### Input data ###

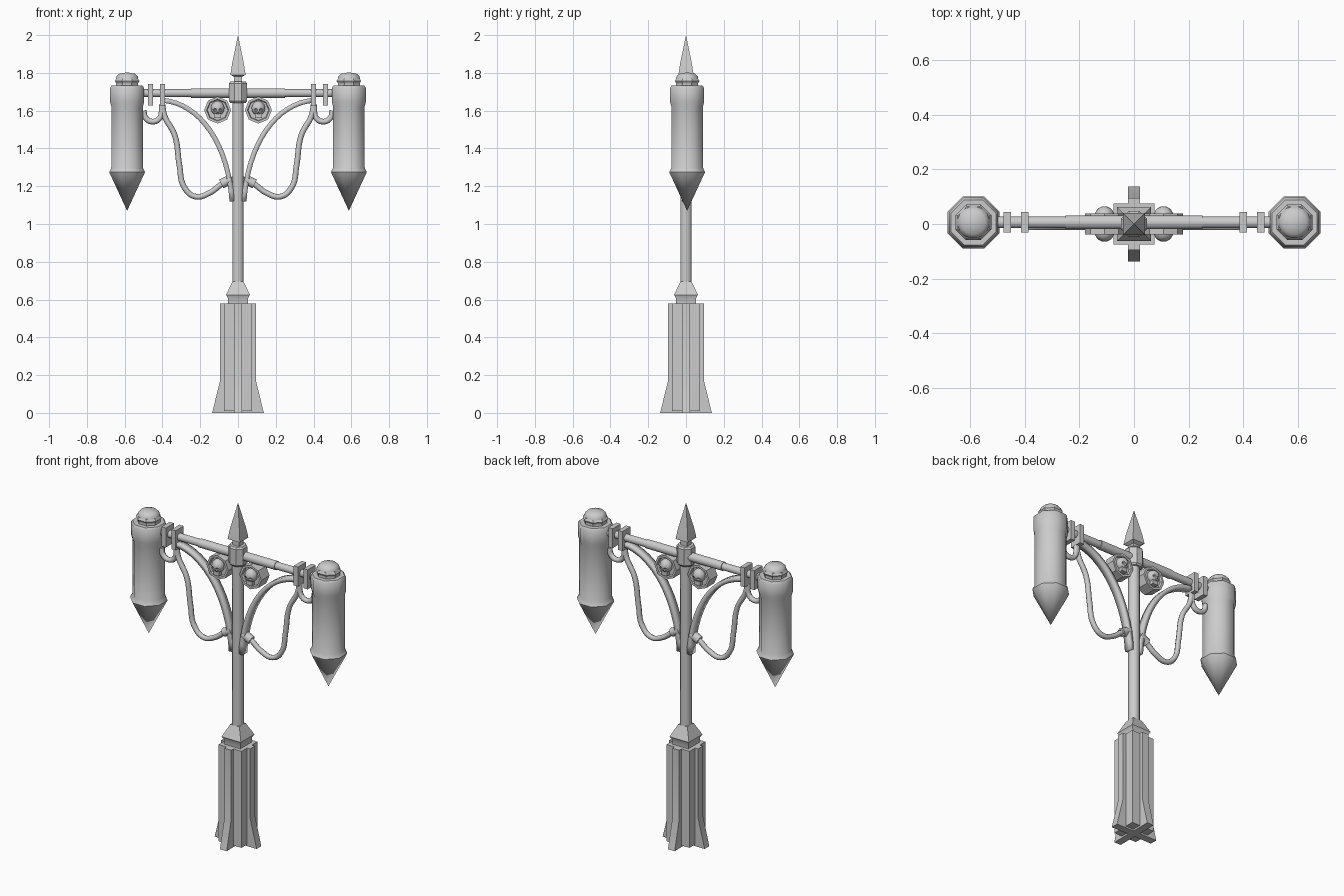
import bpy, bmesh, math
from mathutils import Matrix, Vector
from mathutils.geometry import interpolate_bezier

cube = bpy.data.objects.get("Cube")
if cube:
    bpy.data.objects.remove(cube, do_unlink=True)

ARM_Y = 0.006
SIDES = (("right", -1), ("left", 1))


def activate(ob):
    bpy.ops.object.select_all(action='DESELECT')
    ob.select_set(True)
    bpy.context.view_layer.objects.active = ob


def finish(name, bm, loc=(0, 0, 0), angle=30):
    bmesh.ops.recalc_face_normals(bm, faces=bm.faces)
    me = bpy.data.meshes.new(name)
    bm.to_mesh(me)
    bm.free()
    ob = bpy.data.objects.new(name, me)
    ob.location = loc
    bpy.context.collection.objects.link(ob)
    activate(ob)
    bpy.ops.object.shade_smooth_by_angle(angle=math.radians(angle))
    return ob


def lathe(name, profile, sides, loc=(0, 0, 0), angle=30, axis=None):
    """Turn (half width, height) pairs into a many-sided column, flats facing the axes."""
    bm = bmesh.new()
    rings = []
    for r, z in profile:
        r /= math.cos(math.pi / sides)
        if r == 0:
            rings.append([bm.verts.new((0, 0, z))])
            continue
        turns = [(i + 0.5) * math.tau / sides for i in range(sides)]
        rings.append([bm.verts.new((r * math.cos(a), r * math.sin(a), z)) for a in turns])
    for a, b in zip(rings, rings[1:]):
        for i in range(sides):
            j = (i + 1) % sides
            quad = [a[i % len(a)], a[j % len(a)], b[j % len(b)], b[i % len(b)]]
            bm.faces.new(list(dict.fromkeys(quad)))
    for ring in (rings[0], rings[-1]):
        if len(ring) > 1:
            bm.faces.new(ring)
    if axis:
        bm.transform(Vector(axis).to_track_quat('Z', 'Y').to_matrix().to_4x4())
    return finish(name, bm, loc, angle)


def box(name, size, loc):
    bm = bmesh.new()
    bmesh.ops.create_cube(bm, size=1, matrix=Matrix.Diagonal((*size, 1)))
    return finish(name, bm, loc)


def ellipsoid(bm, centre, radii, segments=20):
    bmesh.ops.create_uvsphere(bm, u_segments=segments, v_segments=segments // 2, radius=1,
                              matrix=Matrix.Translation(centre) @ Matrix.Diagonal((*radii, 1)))


def tube(name, points, radius):
    cu = bpy.data.curves.new(name, 'CURVE')
    cu.dimensions = '3D'
    cu.bevel_depth = radius
    cu.bevel_resolution = 2
    cu.resolution_u = 6
    cu.use_fill_caps = True
    sp = cu.splines.new('BEZIER')
    sp.bezier_points.add(len(points) - 1)
    for bp, (x, z) in zip(sp.bezier_points, points):
        bp.co = (x, 0, z)
        bp.handle_left_type = bp.handle_right_type = 'AUTO'
    ob = bpy.data.objects.new(name, cu)
    bpy.context.collection.objects.link(ob)
    activate(ob)
    bpy.ops.object.convert(target='MESH')
    bpy.ops.object.shade_smooth_by_angle(angle=math.radians(60))
    return ob


# Pedestal: square core with four flared fins
lathe("pedestal_core", [(0.075, 0.01), (0.075, 0.58)], 4)
fin = [(0.137, 0), (0.095, 0.17), (0.095, 0.58)]
for name, turn in (("pedestal_fins_side", 0), ("pedestal_fins_front", math.pi / 2)):
    bm = bmesh.new()
    outline = fin + [(-x, z) for x, z in reversed(fin)]
    face = bm.faces.new([bm.verts.new((x, -0.022, z)) for x, z in outline])
    ext = bmesh.ops.extrude_face_region(bm, geom=[face])
    moved = [v for v in ext["geom"] if isinstance(v, bmesh.types.BMVert)]
    bmesh.ops.translate(bm, vec=(0, 0.044, 0), verts=moved)
    bm.transform(Matrix.Rotation(turn, 4, 'Z'))
    finish(name, bm)
lathe("pedestal_cap", [(0.053, 0.57), (0.053, 0.605), (0.063, 0.625), (0.03, 0.695)], 4)

# Post, collar and spear finial
lathe("post", [(0.03, 0.68), (0.03, 1.66)], 8, angle=50)
lathe("post_collar", [(0.04, 1.64), (0.047, 1.65), (0.047, 1.745), (0.04, 1.755)], 8)
lathe("spear_finial", [(0.022, 1.75), (0.022, 1.78), (0.04, 1.79), (0.031, 1.85), (0, 2.0)], 4)

# Cross arm with a thicker middle sleeve
lathe("cross_arm", [(0.021, -0.51), (0.021, 0.51)], 12, (0, ARM_Y, 1.693), 40, (1, 0, 0))
lathe("arm_sleeve", [(0.025, -0.25), (0.025, 0.25)], 12, (0, ARM_Y, 1.693), 40, (1, 0, 0))

# Skull relief with carved eyes and nose
bm = bmesh.new()
ellipsoid(bm, (0, 0, 0.01), (0.036, 0.036, 0.038))
skull = finish("skull_1", bm, angle=40)
bm = bmesh.new()
for x in (-0.015, 0.015):
    ellipsoid(bm, (x, -0.035, 0.0), (0.01, 0.014, 0.009), 12)
ellipsoid(bm, (0, -0.029, -0.017), (0.005, 0.01, 0.007), 8)
cutter = finish("socket_cutter", bm)
cutter.hide_render = True
mod = skull.modifiers.new("sockets", 'BOOLEAN')
mod.operation = 'DIFFERENCE'
mod.object = cutter
activate(skull)
bpy.ops.object.modifier_apply(modifier=mod.name)
bpy.data.objects.remove(cutter, do_unlink=True)
skull_mesh = skull.data
bpy.data.objects.remove(skull, do_unlink=True)

for side, s in SIDES:
    # Hanging lamp: pointed base, long body, collar and domed cap
    at = (s * 0.587, ARM_Y, 0)
    lathe(side + "_lamp_body", [(0, 1.07), (0.095, 1.275), (0.083, 1.3), (0.083, 1.62),
          (0.09, 1.645), (0.09, 1.72), (0.082, 1.732)], 8, at, 46)
    lathe(side + "_lamp_neck", [(0.058, 1.73), (0.058, 1.745), (0.065, 1.757), (0.058, 1.77)], 8, at)
    lathe(side + "_lamp_dome", [(0.06, 1.76), (0.057, 1.78), (0.043, 1.795), (0, 1.803)], 16, at, 50)

    # Clamp plates on the arm
    for i, x in enumerate((0.4, 0.463)):
        box(f"{side}_clamp_{i + 1}", (0.028, 0.075, 0.115), (s * x, ARM_Y, 1.685))

    # Curved brace from arm to post
    path = interpolate_bezier(*[Vector((s * x, 0, z)) for x, z in
                                ((0.4, 1.655), (0.2, 1.64), (0.05, 1.42), (0.032, 1.12))], 17)
    bm = bmesh.new()
    rows = [[bm.verts.new((p.x, y, p.z)) for y in (-0.022, 0.022)] for p in path]
    for a, b in zip(rows, rows[1:]):
        bm.faces.new((a[0], a[1], b[1], b[0]))
    brace = finish(side + "_brace", bm)
    mod = brace.modifiers.new("thickness", 'SOLIDIFY')
    mod.thickness = 0.026
    mod.offset = 0
    bpy.ops.object.modifier_apply(modifier=mod.name)

    # Hanging cable, lamp loop and cable ferrule
    drop = [(0.4, 1.63), (0.39, 1.575), (0.335, 1.47), (0.31, 1.31), (0.285, 1.195),
            (0.225, 1.145), (0.15, 1.165), (0.08, 1.215), (0.02, 1.24)]
    loop = [(0.5, 1.6), (0.488, 1.56), (0.453, 1.542), (0.415, 1.56), (0.403, 1.63)]
    tube(side + "_cable", [(s * x, z) for x, z in drop], 0.015)
    tube(side + "_lamp_loop", [(s * x, z) for x, z in loop], 0.015)
    lathe(side + "_cable_ferrule", [(0.024, -0.03), (0.024, 0.03)], 10,
          (s * 0.062, 0, 1.225), 40, (-s, 0, 0.5))

    # Octagonal medallion with a recessed face, skulls front and back
    rim = [(0.05, -0.025), (0.054, -0.038), (0.066, -0.038)]
    disc = lathe(side + "_medallion", rim + [(r, -h) for r, h in reversed(rim)], 8,
                 (s * 0.108, 0, 1.603), 30, (0, 1, 0))
    disc.rotation_euler.y = math.pi / 8
    for face, d in (("front", -1), ("back", 1)):
        head = bpy.data.objects.new(f"{side}_skull_{face}", skull_mesh)
        head.location = (s * 0.108, d * 0.029, 1.603)
        head.rotation_euler.z = 0 if d < 0 else math.pi
        bpy.context.collection.objects.link(head)
        box(f"{side}_jaw_{face}", (0.036, 0.03, 0.026), (s * 0.108, d * 0.035, 1.573))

###

_Work instructions_
Give back exactly the lines above, from the line containing "x, ARM_Y, 1.685))" through the line containing "for face, d", with both end lines and nothing more.

_Result_
        box(f"{side}_clamp_{i + 1}", (0.028, 0.075, 0.115), (s * x, ARM_Y, 1.685))

    # Curved brace from arm to post
    path = interpolate_bezier(*[Vector((s * x, 0, z)) for x, z in
                                ((0.4, 1.655), (0.2, 1.64), (0.05, 1.42), (0.032, 1.12))], 17)
    bm = bmesh.new()
    rows = [[bm.verts.new((p.x, y, p.z)) for y in (-0.022, 0.022)] for p in path]
    for a, b in zip(rows, rows[1:]):
        bm.faces.new((a[0], a[1], b[1], b[0]))
    brace = finish(side + "_brace", bm)
    mod = brace.modifiers.new("thickness", 'SOLIDIFY')
    mod.thickness = 0.026
    mod.offset = 0
    bpy.ops.object.modifier_apply(modifier=mod.name)

    # Hanging cable, lamp loop and cable ferrule
    drop = [(0.4, 1.63), (0.39, 1.575), (0.335, 1.47), (0.31, 1.31), (0.285, 1.195),
            (0.225, 1.145), (0.15, 1.165), (0.08, 1.215), (0.02, 1.24)]
    loop = [(0.5, 1.6), (0.488, 1.56), (0.453, 1.542), (0.415, 1.56), (0.403, 1.63)]
    tube(side + "_cable", [(s * x, z) for x, z in drop], 0.015)
    tube(side + "_lamp_loop", [(s * x, z) for x, z in loop], 0.015)
    lathe(side + "_cable_ferrule", [(0.024, -0.03), (0.024, 0.03)], 10,
          (s * 0.062, 0, 1.225), 40, (-s, 0, 0.5))

    # Octagonal medallion with a recessed face, skulls front and back
    rim = [(0.05, -0.025), (0.054, -0.038), (0.066, -0.038)]
    disc = lathe(side + "_medallion", rim + [(r, -h) for r, h in reversed(rim)], 8,
                 (s * 0.108, 0, 1.603), 30, (0, 1, 0))
    disc.rotation_euler.y = math.pi / 8
    for face, d in (("front", -1), ("back", 1)):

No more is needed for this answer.